--- Input data ---

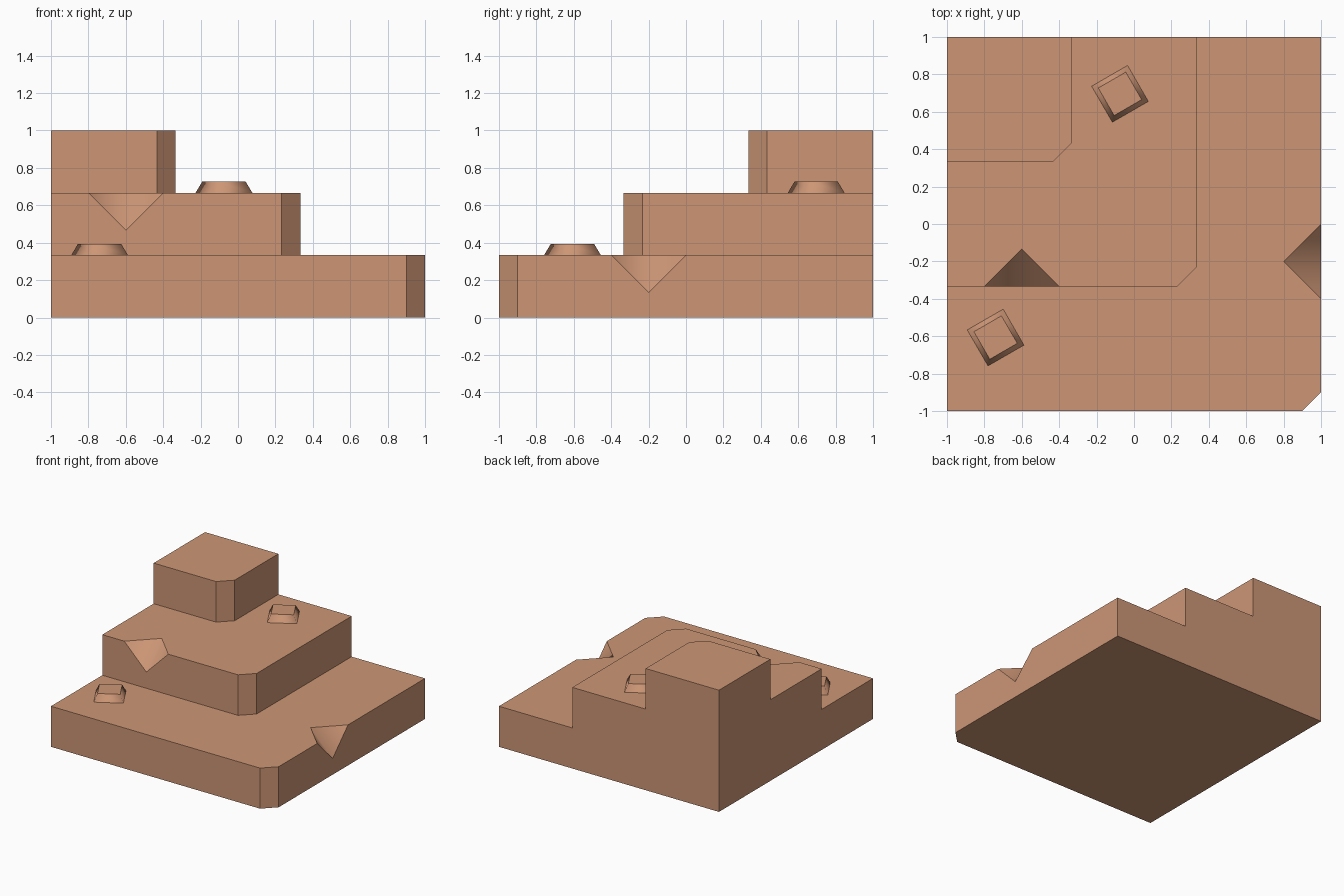
import bpy, bmesh, math
from mathutils import Vector, Matrix

if "Cube" in bpy.data.objects:
    bpy.data.objects.remove(bpy.data.objects["Cube"])

clay = bpy.data.materials.new("terracotta")
clay.diffuse_color = (0.61, 0.305, 0.18, 1)
clay.use_nodes = True
clay.node_tree.nodes["Principled BSDF"].inputs["Base Color"].default_value = clay.diffuse_color

EXTENTS = (1, 1 / 3, -1 / 3)   # right / front reach of each tier
STEP = 1 / 3                   # tier height
CHAMFER = 0.1


def finish(bm, name):
    bmesh.ops.remove_doubles(bm, verts=bm.verts[:], dist=1e-4)
    mesh = bpy.data.meshes.new(name)
    bm.to_mesh(mesh)
    bm.free()
    mesh.materials.append(clay)
    obj = bpy.data.objects.new(name, mesh)
    bpy.context.collection.objects.link(obj)
    return obj


def outline(e):
    return [(-1, -e), (e - CHAMFER, -e), (e, CHAMFER - e), (e, 1)]


def stepped_body():
    bm = bmesh.new()

    def face(points):
        bm.faces.new([bm.verts.new(p) for p in points])

    left, back = [], []
    outlines = [outline(e) for e in EXTENTS] + [[(-1, 1)]]
    for i in range(3):
        pts, z0, z1 = outlines[i], i * STEP, (i + 1) * STEP
        # risers with the chamfered corner
        for p, q in zip(pts, pts[1:]):
            face([(*p, z0), (*q, z0), (*q, z1), (*p, z1)])
        # tread
        face([(*p, z1) for p in pts + outlines[i + 1][::-1]])
        left += [(*pts[0], z0), (*pts[0], z1)]
        back += [(*pts[-1], z0), (*pts[-1], z1)]
    # stair-shaped flat sides and the underside
    for side in (left, back):
        face(side + [(-1, 1, 1), (-1, 1, 0)])
    face([(*p, 0) for p in outlines[0] + [(-1, 1)]])
    bmesh.ops.remove_doubles(bm, verts=bm.verts[:], dist=1e-4)
    bmesh.ops.recalc_face_normals(bm, faces=bm.faces[:])
    return finish(bm, "stepped_body")


def cut_notch(body, centre, r=0.2):
    # octahedral bite centred on a tread edge
    bm = bmesh.new()
    for axis in range(3):
        for s in (-r, r):
            v = Vector(centre)
            v[axis] += s
            bm.verts.new(v)
    bmesh.ops.convex_hull(bm, input=bm.verts[:])
    bmesh.ops.recalc_face_normals(bm, faces=bm.faces[:])
    for f in bm.faces:
        f.smooth = True
    cutter = finish(bm, "notch_cutter")
    cutter.hide_render = True
    mod = body.modifiers.new("notch", 'BOOLEAN')
    mod.operation, mod.solver, mod.object = 'DIFFERENCE', 'EXACT', cutter
    bpy.context.view_layer.objects.active = body
    bpy.ops.object.modifier_apply(modifier=mod.name)
    bpy.data.objects.remove(cutter)


def stud(name, x, y, z, height=0.06):
    # small tapered square stud, turned on its tread
    bm = bmesh.new()
    bmesh.ops.create_cone(bm, cap_ends=True, segments=4, radius1=0.157,
                          radius2=0.12, depth=height,
                          matrix=Matrix.Translation((x, y, z + height / 2))
                          @ Matrix.Rotation(math.radians(-15), 4, 'Z'))
    bm.normal_update()
    bmesh.ops.delete(bm, geom=[f for f in bm.faces if f.normal.z < -0.9],
                     context='FACES_ONLY')
    for f in bm.faces:
        f.smooth = f.normal.z < 0.9
    finish(bm, name)


body = stepped_body()
cut_notch(body, (-0.6, -1 / 3, 2 * STEP))
cut_notch(body, (1, -0.2, STEP))
stud("lower_stud", -0.74, -0.607, STEP)
stud("upper_stud", -0.075, 0.696, 2 * STEP)
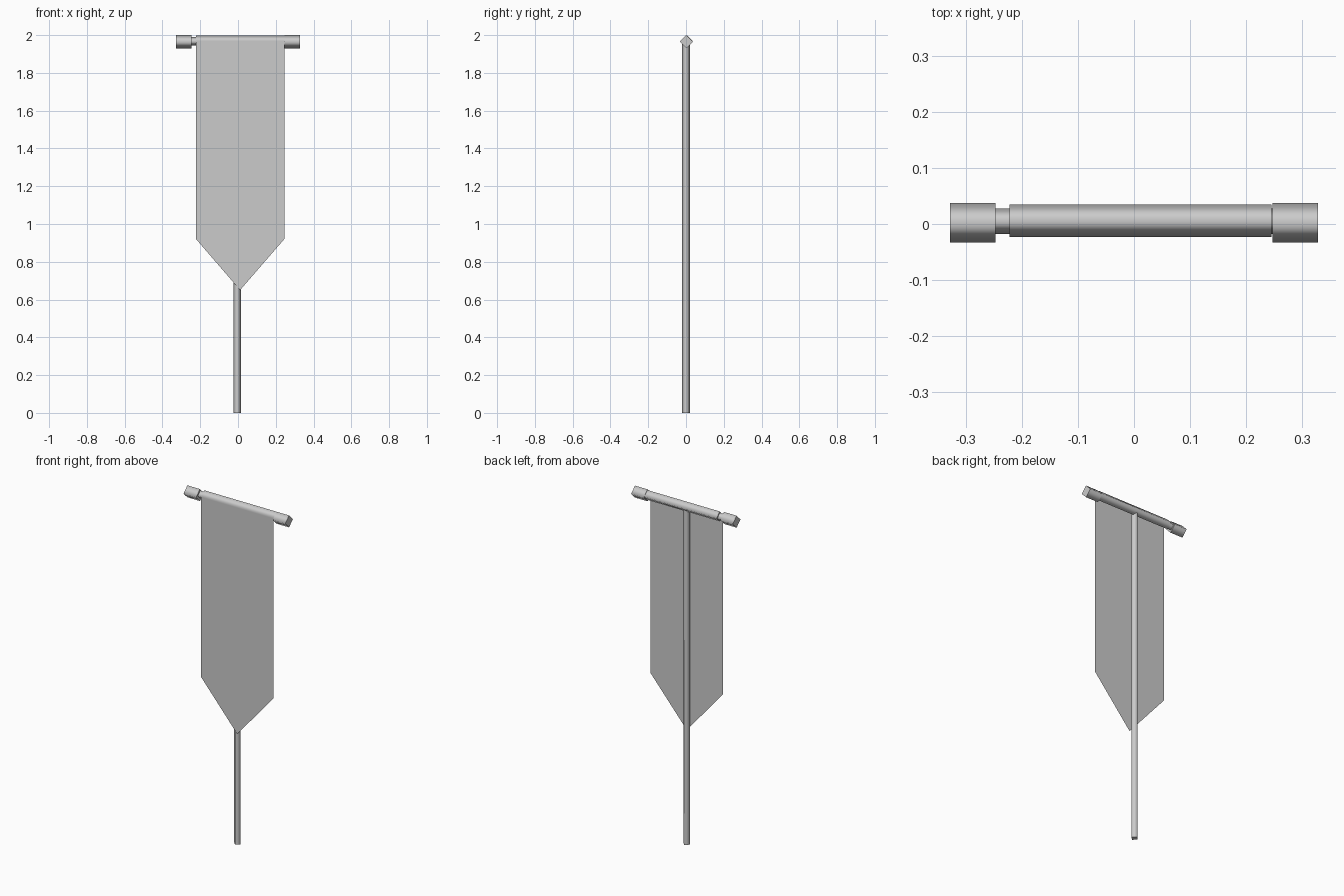
import bpy
import bmesh
from math import pi
from mathutils import Matrix, Vector

default = bpy.data.objects.get("Cube")
if default:
    bpy.data.objects.remove(default, do_unlink=True)

# One plain grey for everything
grey = bpy.data.materials.new("plain_grey")
grey.use_nodes = True
colour = (0.6, 0.6, 0.6, 1.0)
grey.diffuse_color = colour
grey.node_tree.nodes["Principled BSDF"].inputs["Base Color"].default_value = colour


def finish(bm, name):
    bmesh.ops.recalc_face_normals(bm, faces=bm.faces[:])
    mesh = bpy.data.meshes.new(name)
    bm.to_mesh(mesh)
    bm.free()
    mesh.materials.append(grey)
    obj = bpy.data.objects.new(name, mesh)
    bpy.context.collection.objects.link(obj)
    return obj


def diamond_rod(name, start, end, radius):
    """Four-sided rod with corners on the axes, smooth sides and crisp ends."""
    start, end = Vector(start), Vector(end)
    axis = end - start
    turn = Matrix.Rotation(pi / 2, 4, 'Y') if axis.x else Matrix()
    bm = bmesh.new()
    bmesh.ops.create_cone(bm, cap_ends=True, segments=4, radius1=radius,
                          radius2=radius, depth=axis.length,
                          matrix=Matrix.Translation((start + end) / 2) @ turn)
    for face in bm.faces:
        is_end = abs(face.normal.dot(axis.normalized())) > 0.9
        face.smooth = not is_end
        if is_end:
            for edge in face.edges:
                edge.smooth = False
    return finish(bm, name)


# Upright pole
diamond_rod("pole", (-0.004, 0, 0), (-0.004, 0, 1.96), 0.021)

# Crossbar with a thicker knob on each end
diamond_rod("crossbar", (-0.25, 0.005, 1.967), (0.25, 0.005, 1.967), 0.023)
for side, name in ((-1, "right_knob"), (1, "left_knob")):
    diamond_rod(name, (side * 0.247, 0.002, 1.965), (side * 0.328, 0.002, 1.965), 0.035)

# Cloth sleeve wrapped round the crossbar
left, right = 0.245, -0.222
diamond_rod("cloth_sleeve", (right, 0.006, 1.969), (left, 0.006, 1.969), 0.029)

# Hanging cloth with a pointed lower end
outline = [(right, 1.969), (right, 0.92), (0.011, 0.65), (left, 0.92), (left, 1.969)]
bm = bmesh.new()
bm.faces.new([bm.verts.new((x, -0.023, z)) for x, z in outline])
finish(bm, "banner_cloth")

---

■ **Exercise aim**
Every line above from the line with "face(side + [(-1, 1, 1), (-1, 1, 0)])" to the line with "cutter.hide_render = True", both included, must be reproduced exactly, and no other line may appear.

■ **Exercise result**
        face(side + [(-1, 1, 1), (-1, 1, 0)])
    face([(*p, 0) for p in outlines[0] + [(-1, 1)]])
    bmesh.ops.remove_doubles(bm, verts=bm.verts[:], dist=1e-4)
    bmesh.ops.recalc_face_normals(bm, faces=bm.faces[:])
    return finish(bm, "stepped_body")


def cut_notch(body, centre, r=0.2):
    # octahedral bite centred on a tread edge
    bm = bmesh.new()
    for axis in range(3):
        for s in (-r, r):
            v = Vector(centre)
            v[axis] += s
            bm.verts.new(v)
    bmesh.ops.convex_hull(bm, input=bm.verts[:])
    bmesh.ops.recalc_face_normals(bm, faces=bm.faces[:])
    for f in bm.faces:
        f.smooth = True
    cutter = finish(bm, "notch_cutter")
    cutter.hide_render = True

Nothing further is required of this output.